- If the defendant intends to plead guilty anyway, the circuit judge might rule that the sentencing guidelines are higher based on testimony taken at the preliminary examination. The judge uses the Michigan Sentencing Guidelines to determine if the defendant should go to jail and, if so, how long the sentence should be. The guidelines are determined based on the defendant’s criminal history and the facts of the case. It may be that facts justifying higher guidelines are brought to light because of the testimony admitted at the preliminary examination.
- If a plea bargain or sentence bargain is the defense strategy, holding a preliminary examination may sabotage a good deal. Prosecutors occasionally agree to a favorable deal at sentencing in exchange for a preliminary examination waiver. Even if the prosecutor does not make a deal for a waiver, they will likely give some positive credit towards a resolution in the circuit court. When a defendant seeks a sentence agreement in the circuit court, judges frequently ask for the prosecutor’s opinion. The prosecutor’s response to the judge will be impacted by whether the defendant waived or held the preliminary examination and the evidence produced.
A Defendant May Want to Hold His District Court Preliminary Examination in the Following Circumstances:
- The defense can expose weaknesses in the prosecutor’s case at the preliminary examination. Even if the preliminary examination does not result in a dismissal of the case, bringing light to the shortcomings of the prosecution’s evidence may make the prosecution more likely to engage in favorable plea negotiations. A circuit judge might be inclined to impose a lenient sentence in light of mitigating evidence produced at the preliminary examination hearing. Of course, the risk in holding the examination is that the evidence or testimony may have the opposite effect. Holding a preliminary examination to expose mitigating evidence should be approached very cautiously.
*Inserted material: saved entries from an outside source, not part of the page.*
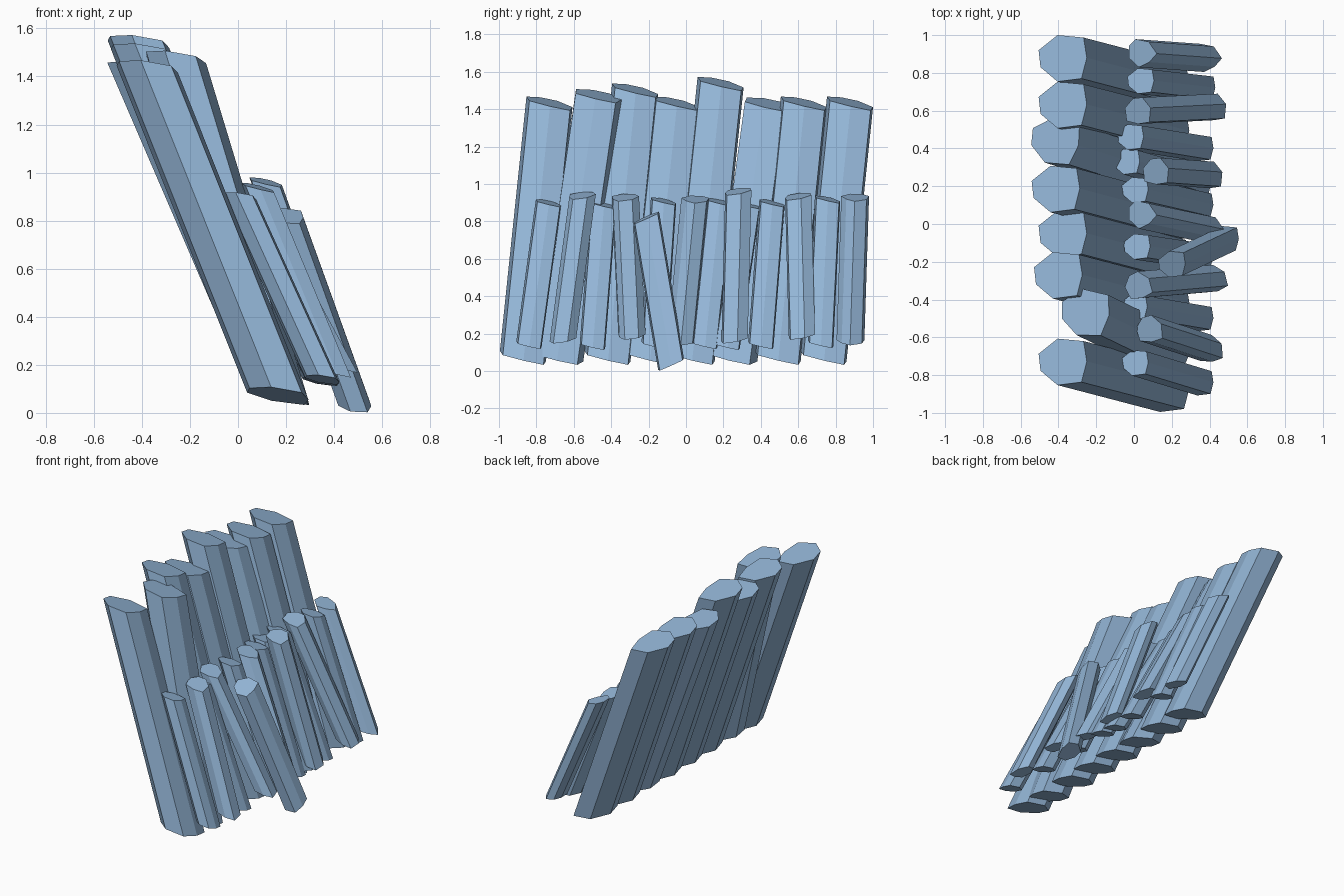
import bpy, bmesh, math
from mathutils import Vector, Matrix

if "Cube" in bpy.data.objects:
    bpy.data.objects.remove(bpy.data.objects["Cube"])

blue = bpy.data.materials.new("dusty_blue")
blue.diffuse_color = (0.29, 0.46, 0.67, 1)
blue.use_nodes = True
blue.node_tree.nodes["Principled BSDF"].inputs["Base Color"].default_value = blue.diffuse_color

# rough seven-sided log outline, for the large logs
OUTLINE = [(-.127, .043), (-.027, .123), (.111, .11), (.128, .003),
           (.10, -.107), (-.027, -.123), (-.117, -.047)]


def log(name, top, bottom, size=1.0, spin=0, tilt=(-.15, -.23)):
    """Leaning prism with both ends cut on the same slanted plane."""
    bm = bmesh.new()
    turn = Matrix.Rotation(math.radians(spin), 3, 'Z')
    ring = [turn @ Vector((x * size, y * size, (x * tilt[0] + y * tilt[1]) * size))
            for x, y in reversed(OUTLINE)]
    lo = [bm.verts.new(Vector(bottom) + p) for p in ring]
    hi = [bm.verts.new(Vector(top) + p) for p in ring]
    n = len(ring)
    for i in range(n):
        j = (i + 1) % n
        bm.faces.new((lo[i], lo[j], hi[j], hi[i]))
    bm.faces.new(lo)
    bm.faces.new(hi)
    bmesh.ops.recalc_face_normals(bm, faces=bm.faces)
    me = bpy.data.meshes.new(name)
    bm.to_mesh(me)
    bm.free()
    me.materials.append(blue)
    ob = bpy.data.objects.new(name, me)
    bpy.context.collection.objects.link(ob)


# back row of tall logs: top centre, bottom y, spin
tall = [((-.378, .877, 1.435), .735, 0), ((-.378, .63, 1.435), .49, 0),
        ((-.42, .44, 1.43), .255, -12), ((-.415, .185, 1.54), .03, 0),
        ((-.378, -.052, 1.435), -.195, 0), ((-.402, -.272, 1.505), -.42, 0),
        ((-.26, -.47, 1.475), -.675, -8), ((-.378, -.73, 1.435), -.872, 0)]
for i, (top, by, spin) in enumerate(tall):
    log(f"tall_log_{i + 1}", top, (.165, by, .075), 1.0, spin)

# front row of short logs leaning on the tall ones: top, bottom, spin
short = [((.035, .91, .93), (.38, .885, .16), -50),
         ((.035, .757, .92), (.36, .72, .145), 0),
         ((.02, .60, .935), (.42, .62, .19), -90),
         ((-.02, .46, .90), (.35, .40, .14), 0),
         ((-.04, .33, .89), (.34, .22, .135), 0),
         ((.115, .28, .962), (.40, .26, .17), -90),
         ((.005, .18, .905), (.35, .10, .14), 0),
         ((.035, .055, .92), (.39, -.02, .16), -50),
         ((.015, -.12, .91), (.35, -.17, .14), 0),
         ((.02, -.325, .93), (.42, -.29, .19), -70),
         ((0, -.44, .89), (.35, -.50, .135), 0),
         ((.08, -.555, .94), (.40, -.66, .17), -80),
         ((.005, -.735, .90), (.35, -.84, .14), 0)]
for i, (top, bottom, spin) in enumerate(short):
    log(f"short_log_{i + 1}", top, bottom, .55, spin)

# loose log crossing in front
log("crossing_log", (.2, -.213, .82), (.483, -.08, .035), .56, 0, (-.1, .45))
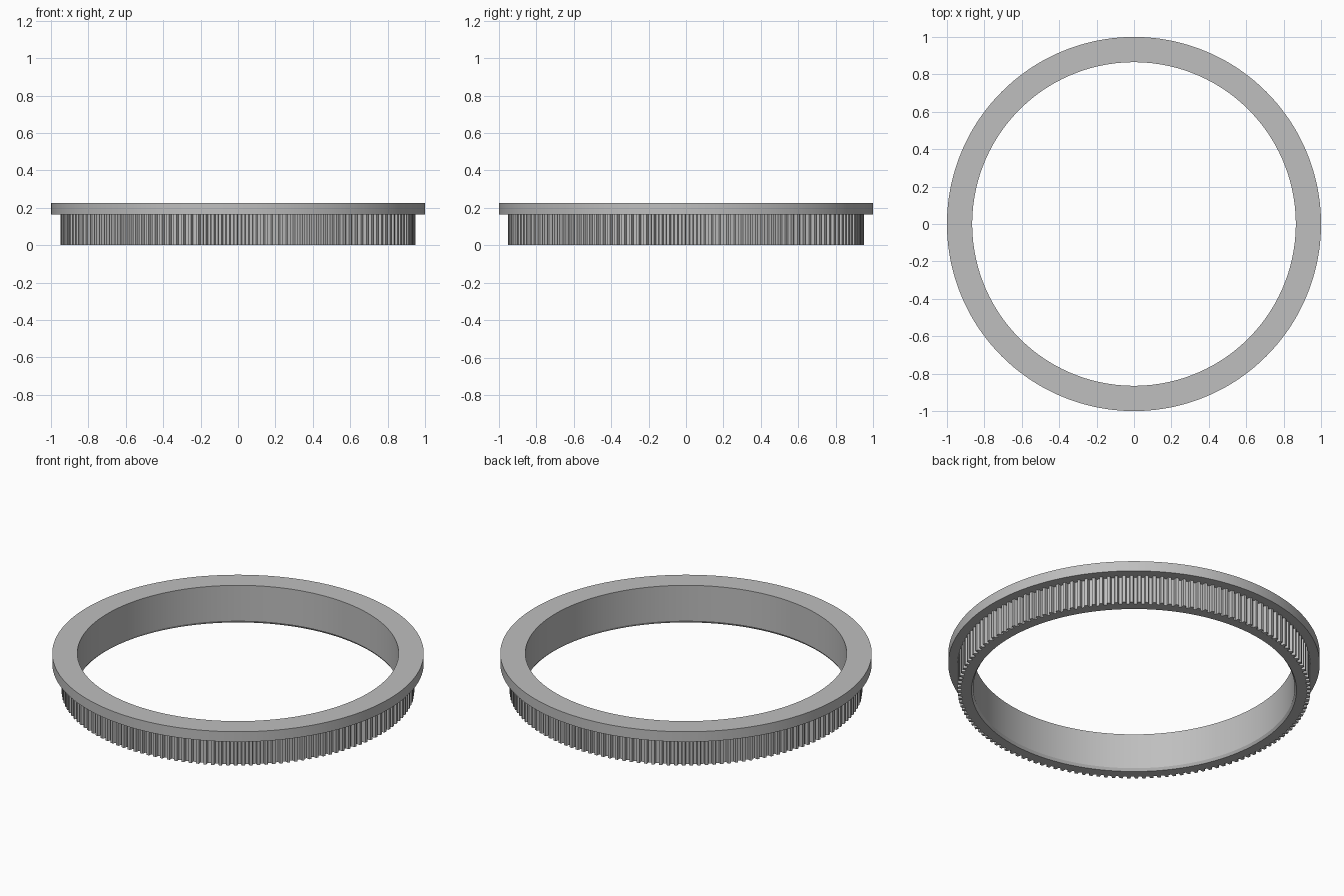
import bpy
import bmesh
from math import cos, sin, pi, radians

TEETH = 144
INNER, OUTER = 0.865, 1.0
ROOT, TIP = 0.93, 0.95
JOINT, TOP = 0.165, 0.225
# One tooth: fraction of the pitch and radius
TOOTH = [(0.0, ROOT), (0.38, ROOT), (0.5, TIP), (0.88, TIP)]

cube = bpy.data.objects.get("Cube")
if cube:
    bpy.data.objects.remove(cube, do_unlink=True)

grey = bpy.data.materials.new("grey")
grey.use_nodes = True
grey.diffuse_color = (0.52, 0.52, 0.52, 1)
grey.node_tree.nodes["Principled BSDF"].inputs["Base Color"].default_value = grey.diffuse_color

# Angles and tooth radii shared by every loop, so the parts meet exactly
outline = [((i + f) * 2 * pi / TEETH, r) for i in range(TEETH) for f, r in TOOTH]


def loft(name, sections):
    """Skin a strip of faces through loops; a radius of None follows the teeth."""
    bm = bmesh.new()
    loops = []
    for radius, z in sections:
        loop = []
        for angle, tooth_radius in outline:
            r = tooth_radius if radius is None else radius
            loop.append(bm.verts.new((r * cos(angle), r * sin(angle), z)))
        loops.append(loop)
    count = len(outline)
    for a, b in zip(loops, loops[1:]):
        for i in range(count):
            j = (i + 1) % count
            bm.faces.new((a[i], b[i], b[j], a[j]))
    mesh = bpy.data.meshes.new(name)
    bm.to_mesh(mesh)
    bm.free()
    mesh.materials.append(grey)
    obj = bpy.data.objects.new(name, mesh)
    bpy.context.collection.objects.link(obj)
    bpy.ops.object.select_all(action="DESELECT")
    obj.select_set(True)
    bpy.context.view_layer.objects.active = obj
    bpy.ops.object.shade_smooth_by_angle(angle=radians(20))
    return obj


# Flange: inner wall, top, rim and underside up to the teeth
loft("flange", [(None, JOINT), (OUTER, JOINT), (OUTER, TOP), (INNER, TOP), (INNER, JOINT)])

# Toothed ring: bore, small chamfer, bottom face and teeth
loft("toothed_ring", [(INNER, JOINT), (INNER, 0.015), (INNER + 0.01, 0), (None, 0), (None, JOINT)])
- The preliminary exam will allow testimony that the defense can use to impeach a witness at the trial. Eliciting testimony is essential if a witness has credibility problems or is likely to change their testimony or lie at trial. An experienced trial lawyer will use the preliminary examination to judge how credible a witness may later be at trial.
- The defense attorney might use a preliminary examination to determine if pretrial motions are appropriate or to develop evidence for such a motion. For example, a defense lawyer can use the preliminary examination to preview an officer’s testimony regarding an alleged confession before an evidentiary hearing.
- If the witnesses or victims are unlikely to appear at the preliminary exam, the court may dismiss or reduce one or more of the charges in the case. The judge will almost always give the prosecution one or more adjournments of the preliminary examination to locate and subpoena any uncooperative witnesses. If a witness fails to appear at the preliminary examination, the prosecutor may ask for a warrant for the witness’s arrest (called a “Material Witness Warrant”). The case would be dismissed without prejudice and re-filed when the witness is located. Dismissal at the preliminary examination is always without prejudice, meaning temporary, and can be re-filed at any time the prosecution is ready to proceed.
An Experienced Criminal Defense Lawyer Can Help
The decision to hold or waive a preliminary is complex, and the list above is not exhaustive. An experienced criminal defense lawyer will know how to weigh the advantages and disadvantages of holding or waiving a preliminary examination and give you the best possible advice. Ultimately, the defendant must decide to hold or waive the exam; they are free to accept or disregard his attorney’s advice. If you trust your attorney, it is advisable to rely on their advice.
Call us today at (248) 263-6800 for a free consultation or complete a Request for Assistance Form. We will contact you promptly and find a way to help you.